On Monday, an Ajax board meeting was convened, which included the two feuding families and members of the mother club, Ajax Amsterdam. But it all deteriorated so badly that the Efstathious walked out of the meeting.

Ari Efstathiou has admitted that one of the ways to settle things would be to liquidate the club.

Liquidation would mean the winding up of Ajax as a PSL team, in order to settle the affairs of the two families’ business arrangements. Assets and liabilities would be determined and each family then going its separate way.

The latest events don’t augur well for Ajax’s many staff members, players and junior footballers. For them, the club is their livelihood and a vehicle for football ambition.

In a media statement yesterday, George Comitis said : “Ajax has built a proud history over the past 12 years and represents the dreams of thousands of kids wishing to become professional players.

“Ajax is much stronger than the few individuals who wish to allow a hidden agenda to jeopardise the dreams of these kids, as well as the livelihood of our players, coaches, staff, and not to mention letting down a massive support base across South Africa.”

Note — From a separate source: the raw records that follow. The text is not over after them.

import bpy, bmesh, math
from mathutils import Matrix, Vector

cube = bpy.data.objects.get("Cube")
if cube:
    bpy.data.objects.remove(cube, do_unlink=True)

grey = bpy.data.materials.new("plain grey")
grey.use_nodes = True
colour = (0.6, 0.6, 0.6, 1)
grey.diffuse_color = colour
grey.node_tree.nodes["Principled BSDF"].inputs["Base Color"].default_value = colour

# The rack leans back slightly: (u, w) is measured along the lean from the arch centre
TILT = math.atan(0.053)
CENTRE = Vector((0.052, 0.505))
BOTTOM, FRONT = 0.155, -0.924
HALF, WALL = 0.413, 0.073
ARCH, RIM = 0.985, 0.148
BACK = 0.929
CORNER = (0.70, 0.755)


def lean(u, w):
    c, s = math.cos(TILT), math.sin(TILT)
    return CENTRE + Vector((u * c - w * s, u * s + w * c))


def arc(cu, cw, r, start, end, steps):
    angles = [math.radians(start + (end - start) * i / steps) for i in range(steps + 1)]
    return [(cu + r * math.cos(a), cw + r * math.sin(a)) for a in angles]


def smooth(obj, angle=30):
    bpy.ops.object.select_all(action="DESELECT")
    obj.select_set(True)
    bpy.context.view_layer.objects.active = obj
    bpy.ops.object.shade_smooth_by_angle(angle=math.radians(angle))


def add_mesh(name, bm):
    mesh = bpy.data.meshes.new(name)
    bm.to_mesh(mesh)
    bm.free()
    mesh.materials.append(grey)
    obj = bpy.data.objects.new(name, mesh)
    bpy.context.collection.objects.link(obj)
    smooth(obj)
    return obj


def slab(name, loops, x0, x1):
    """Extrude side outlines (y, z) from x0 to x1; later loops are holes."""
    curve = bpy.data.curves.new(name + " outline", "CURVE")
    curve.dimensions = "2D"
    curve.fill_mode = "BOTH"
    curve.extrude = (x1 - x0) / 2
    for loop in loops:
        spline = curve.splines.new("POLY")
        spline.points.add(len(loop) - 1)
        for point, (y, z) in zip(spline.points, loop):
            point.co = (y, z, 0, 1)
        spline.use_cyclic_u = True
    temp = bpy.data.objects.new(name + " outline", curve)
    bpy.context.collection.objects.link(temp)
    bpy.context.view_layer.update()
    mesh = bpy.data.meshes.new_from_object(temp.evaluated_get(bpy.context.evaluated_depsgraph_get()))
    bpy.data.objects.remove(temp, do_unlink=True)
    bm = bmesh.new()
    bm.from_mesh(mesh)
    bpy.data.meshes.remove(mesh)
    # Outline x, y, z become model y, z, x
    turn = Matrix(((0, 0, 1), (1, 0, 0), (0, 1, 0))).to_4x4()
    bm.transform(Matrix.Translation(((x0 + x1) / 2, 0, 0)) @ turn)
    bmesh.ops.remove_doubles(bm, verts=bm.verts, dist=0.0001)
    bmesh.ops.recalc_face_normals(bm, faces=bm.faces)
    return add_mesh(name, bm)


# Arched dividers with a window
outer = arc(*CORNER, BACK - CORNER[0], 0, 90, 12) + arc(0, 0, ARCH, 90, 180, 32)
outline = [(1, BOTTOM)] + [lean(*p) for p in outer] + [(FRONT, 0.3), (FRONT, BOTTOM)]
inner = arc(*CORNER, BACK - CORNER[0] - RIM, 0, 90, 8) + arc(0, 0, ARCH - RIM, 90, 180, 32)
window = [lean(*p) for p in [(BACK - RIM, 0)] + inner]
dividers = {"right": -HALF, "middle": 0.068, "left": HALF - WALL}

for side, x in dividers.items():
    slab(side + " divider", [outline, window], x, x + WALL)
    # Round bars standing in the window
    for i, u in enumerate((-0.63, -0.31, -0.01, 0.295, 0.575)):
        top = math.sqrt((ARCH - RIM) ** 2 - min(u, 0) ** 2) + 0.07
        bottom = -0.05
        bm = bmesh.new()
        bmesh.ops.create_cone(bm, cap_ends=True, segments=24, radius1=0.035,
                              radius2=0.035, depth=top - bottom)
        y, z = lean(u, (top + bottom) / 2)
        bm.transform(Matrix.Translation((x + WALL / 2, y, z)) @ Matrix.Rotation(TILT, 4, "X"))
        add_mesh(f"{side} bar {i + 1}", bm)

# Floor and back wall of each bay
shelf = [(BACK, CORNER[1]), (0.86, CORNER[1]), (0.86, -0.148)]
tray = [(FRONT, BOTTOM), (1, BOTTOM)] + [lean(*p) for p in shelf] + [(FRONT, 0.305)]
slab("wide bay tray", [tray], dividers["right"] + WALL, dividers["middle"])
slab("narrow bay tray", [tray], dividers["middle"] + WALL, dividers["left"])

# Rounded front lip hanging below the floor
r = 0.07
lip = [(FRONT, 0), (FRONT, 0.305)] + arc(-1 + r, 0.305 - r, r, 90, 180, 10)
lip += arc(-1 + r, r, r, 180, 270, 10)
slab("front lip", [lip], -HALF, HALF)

Cape Town Stars will hold a board meeting tomorrow where the future of the club is on the agenda.